The point here is that as shoppers, we’re influencing the marketplace to provide us with vegetables that are grown, picked, trucked and stored a certain way, but we rarely comment on the overall nutritional quality. We may think that we are, with basic assumptions like ‘organic is healthier.’ Um, says who? And why do they say that? Healthier because those vegetables are not exposed to poisons is certainly a plus, but what if each and every option is as healthy as a piece of cardboard? Are we fighting for access to non-poisonous pieces of cardboard for our salads and green juices?

home-grown3The good news is that we CAN grow our vegetables with intention. We can say: “My health is important enough to me that I will eat vegetables grown with added attention to their nutrient content.” If we choose to do that (and we have) we will certainly notice our options shrinking. The easiest way to produce a nutrient-dense vegetable is to grow it yourself, as you have the power to lovingly mineralize your soil. Most home gardeners grow their vegetables in small enough spaces that mineralizing and balancing their soil are a financially affordable process.

As soon as you ask someone else to grow your food for you, be they a huge mega-farm that supplies major chain supermarkets or a small, local farm in your town, you have now asked them to factor your nutritional needs into their overall profit plan. No matter how passionate and kind your farmers are, they must put earning an income above all else, if they want to grow your food at all. Mineralizing and balancing farm acreage is a slower and more demanding process due to the expansive size of the parcels to be amended.

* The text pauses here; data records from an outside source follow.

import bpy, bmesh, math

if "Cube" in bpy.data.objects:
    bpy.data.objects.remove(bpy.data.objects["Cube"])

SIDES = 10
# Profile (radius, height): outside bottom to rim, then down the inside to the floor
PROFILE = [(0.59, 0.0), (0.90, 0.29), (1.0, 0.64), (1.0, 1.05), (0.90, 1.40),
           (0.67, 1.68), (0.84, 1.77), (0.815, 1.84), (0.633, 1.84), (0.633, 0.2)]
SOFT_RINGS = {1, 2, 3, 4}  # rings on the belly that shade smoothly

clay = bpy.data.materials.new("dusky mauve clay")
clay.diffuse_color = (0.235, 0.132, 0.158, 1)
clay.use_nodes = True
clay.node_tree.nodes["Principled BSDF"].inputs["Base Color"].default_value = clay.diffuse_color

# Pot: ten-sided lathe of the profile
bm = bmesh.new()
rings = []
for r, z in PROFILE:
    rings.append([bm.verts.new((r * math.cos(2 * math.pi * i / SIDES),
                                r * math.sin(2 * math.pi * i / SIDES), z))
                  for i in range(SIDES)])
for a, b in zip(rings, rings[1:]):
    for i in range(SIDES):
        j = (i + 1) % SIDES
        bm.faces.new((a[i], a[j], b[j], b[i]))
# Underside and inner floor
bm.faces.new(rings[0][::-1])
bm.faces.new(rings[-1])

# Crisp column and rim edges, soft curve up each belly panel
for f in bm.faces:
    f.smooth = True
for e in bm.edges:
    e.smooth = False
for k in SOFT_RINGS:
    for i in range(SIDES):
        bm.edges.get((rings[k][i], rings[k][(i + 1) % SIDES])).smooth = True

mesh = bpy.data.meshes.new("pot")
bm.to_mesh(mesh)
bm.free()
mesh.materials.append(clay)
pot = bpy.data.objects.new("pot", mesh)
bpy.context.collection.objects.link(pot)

To help and inspire you with growing nutrient dense food, you can access our absolutely free video series HERE and learn the secrets behind growing food that truly is potent medicine. 100 % organic!

Liz & Jenny

Whole Health Gardening

Jennifer (Jenny) Prince is a passionate home master gardener, living in Vermont’s Lake Champlain Islands. Her unique focus is on growing medicinal-quality foods; foods with extra nutrients per calorie, which are becoming increasingly popular with home gardeners who choose to use food as medicine. You can find Jenny everyday on Instagram as @jenny_grows !

Liz Brazier is a lover of leafy greens and keeping things simple who lives between the Jersey Shore, NJ and her birthplace of New Zealand. She is a Certified Health Coach and avid soil bag gardener. Liz is on a mission for more people to grow their own leafy greens, the easy way, by using a simple soil bag and putting better quality food in their bodies.

You can learn all about organic gardening techniques from her and her master gardener business partner Jenny Prince at: www.wholehealthgardening.com

Company vision
Whole Health Gardening (WHG) was founded by Jenny and Liz in 2014. it’s mission is to inspire, educate and teach people how to grow their own high quality vegetables. WHG believe every human has the right to eat the highest quality of food and location, money and education should not be factor.